Task item »
With pictures removed, output every record below exactly as written.

Supplied records »
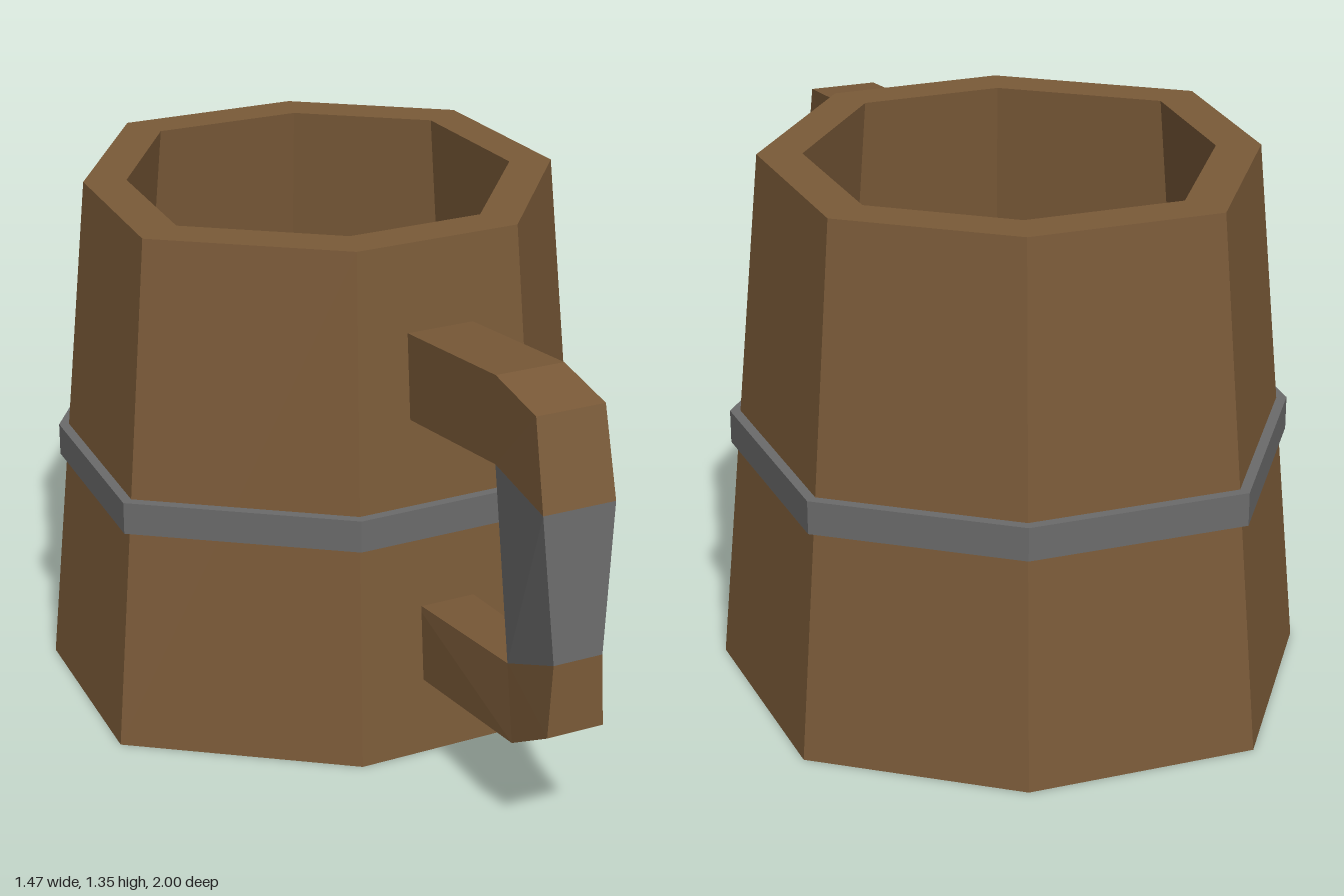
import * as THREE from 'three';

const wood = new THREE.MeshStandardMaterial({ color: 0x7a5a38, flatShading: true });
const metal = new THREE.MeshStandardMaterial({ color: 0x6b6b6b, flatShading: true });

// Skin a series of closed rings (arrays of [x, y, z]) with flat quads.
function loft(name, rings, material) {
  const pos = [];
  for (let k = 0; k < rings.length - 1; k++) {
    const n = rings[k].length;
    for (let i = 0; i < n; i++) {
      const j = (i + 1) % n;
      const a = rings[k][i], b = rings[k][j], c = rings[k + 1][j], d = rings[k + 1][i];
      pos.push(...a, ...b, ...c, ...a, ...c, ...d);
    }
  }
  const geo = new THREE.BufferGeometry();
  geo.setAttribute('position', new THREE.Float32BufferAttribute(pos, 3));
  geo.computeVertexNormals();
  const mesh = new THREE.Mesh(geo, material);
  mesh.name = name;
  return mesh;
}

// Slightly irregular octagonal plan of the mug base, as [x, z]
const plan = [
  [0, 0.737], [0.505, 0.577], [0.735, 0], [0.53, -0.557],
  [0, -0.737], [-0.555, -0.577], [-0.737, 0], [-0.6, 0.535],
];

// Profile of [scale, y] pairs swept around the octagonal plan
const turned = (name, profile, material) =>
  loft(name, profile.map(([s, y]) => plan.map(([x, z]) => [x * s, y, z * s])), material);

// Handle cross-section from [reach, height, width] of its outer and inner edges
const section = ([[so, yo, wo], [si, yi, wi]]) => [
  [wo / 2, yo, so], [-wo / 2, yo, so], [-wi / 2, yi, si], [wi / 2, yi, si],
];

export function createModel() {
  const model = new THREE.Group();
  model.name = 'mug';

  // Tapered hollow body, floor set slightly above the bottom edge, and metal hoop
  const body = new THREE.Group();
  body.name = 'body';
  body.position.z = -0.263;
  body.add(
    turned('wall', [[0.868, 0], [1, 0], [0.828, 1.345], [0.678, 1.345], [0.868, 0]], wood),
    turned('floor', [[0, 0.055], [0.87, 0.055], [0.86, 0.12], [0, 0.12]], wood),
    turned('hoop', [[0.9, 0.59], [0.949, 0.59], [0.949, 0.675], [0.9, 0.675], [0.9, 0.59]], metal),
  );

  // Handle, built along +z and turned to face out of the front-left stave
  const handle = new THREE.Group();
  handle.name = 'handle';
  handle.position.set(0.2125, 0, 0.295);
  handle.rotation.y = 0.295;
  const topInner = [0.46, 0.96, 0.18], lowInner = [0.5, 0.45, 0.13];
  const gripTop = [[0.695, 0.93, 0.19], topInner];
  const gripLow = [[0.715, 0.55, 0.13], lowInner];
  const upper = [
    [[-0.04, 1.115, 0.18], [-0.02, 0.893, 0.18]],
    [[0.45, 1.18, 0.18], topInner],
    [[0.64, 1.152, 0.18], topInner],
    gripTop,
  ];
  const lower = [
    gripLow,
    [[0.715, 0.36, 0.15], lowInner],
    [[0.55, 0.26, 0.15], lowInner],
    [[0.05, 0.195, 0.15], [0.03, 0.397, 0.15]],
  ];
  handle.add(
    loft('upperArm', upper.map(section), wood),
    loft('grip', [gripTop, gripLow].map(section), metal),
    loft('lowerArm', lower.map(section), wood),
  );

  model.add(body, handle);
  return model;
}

Answer section »
import * as THREE from 'three';

const wood = new THREE.MeshStandardMaterial({ color: 0x7a5a38, flatShading: true });
const metal = new THREE.MeshStandardMaterial({ color: 0x6b6b6b, flatShading: true });

// Skin a series of closed rings (arrays of [x, y, z]) with flat quads.
function loft(name, rings, material) {
  const pos = [];
  for (let k = 0; k < rings.length - 1; k++) {
    const n = rings[k].length;
    for (let i = 0; i < n; i++) {
      const j = (i + 1) % n;
      const a = rings[k][i], b = rings[k][j], c = rings[k + 1][j], d = rings[k + 1][i];
      pos.push(...a, ...b, ...c, ...a, ...c, ...d);
    }
  }
  const geo = new THREE.BufferGeometry();
  geo.setAttribute('position', new THREE.Float32BufferAttribute(pos, 3));
  geo.computeVertexNormals();
  const mesh = new THREE.Mesh(geo, material);
  mesh.name = name;
  return mesh;
}

// Slightly irregular octagonal plan of the mug base, as [x, z]
const plan = [
  [0, 0.737], [0.505, 0.577], [0.735, 0], [0.53, -0.557],
  [0, -0.737], [-0.555, -0.577], [-0.737, 0], [-0.6, 0.535],
];

// Profile of [scale, y] pairs swept around the octagonal plan
const turned = (name, profile, material) =>
  loft(name, profile.map(([s, y]) => plan.map(([x, z]) => [x * s, y, z * s])), material);

// Handle cross-section from [reach, height, width] of its outer and inner edges
const section = ([[so, yo, wo], [si, yi, wi]]) => [
  [wo / 2, yo, so], [-wo / 2, yo, so], [-wi / 2, yi, si], [wi / 2, yi, si],
];

export function createModel() {
  const model = new THREE.Group();
  model.name = 'mug';

  // Tapered hollow body, floor set slightly above the bottom edge, and metal hoop
  const body = new THREE.Group();
  body.name = 'body';
  body.position.z = -0.263;
  body.add(
    turned('wall', [[0.868, 0], [1, 0], [0.828, 1.345], [0.678, 1.345], [0.868, 0]], wood),
    turned('floor', [[0, 0.055], [0.87, 0.055], [0.86, 0.12], [0, 0.12]], wood),
    turned('hoop', [[0.9, 0.59], [0.949, 0.59], [0.949, 0.675], [0.9, 0.675], [0.9, 0.59]], metal),
  );

  // Handle, built along +z and turned to face out of the front-left stave
  const handle = new THREE.Group();
  handle.name = 'handle';
  handle.position.set(0.2125, 0, 0.295);
  handle.rotation.y = 0.295;
  const topInner = [0.46, 0.96, 0.18], lowInner = [0.5, 0.45, 0.13];
  const gripTop = [[0.695, 0.93, 0.19], topInner];
  const gripLow = [[0.715, 0.55, 0.13], lowInner];
  const upper = [
    [[-0.04, 1.115, 0.18], [-0.02, 0.893, 0.18]],
    [[0.45, 1.18, 0.18], topInner],
    [[0.64, 1.152, 0.18], topInner],
    gripTop,
  ];
  const lower = [
    gripLow,
    [[0.715, 0.36, 0.15], lowInner],
    [[0.55, 0.26, 0.15], lowInner],
    [[0.05, 0.195, 0.15], [0.03, 0.397, 0.15]],
  ];
  handle.add(
    loft('upperArm', upper.map(section), wood),
    loft('grip', [gripTop, gripLow].map(section), metal),
    loft('lowerArm', lower.map(section), wood),
  );

  model.add(body, handle);
  return model;
}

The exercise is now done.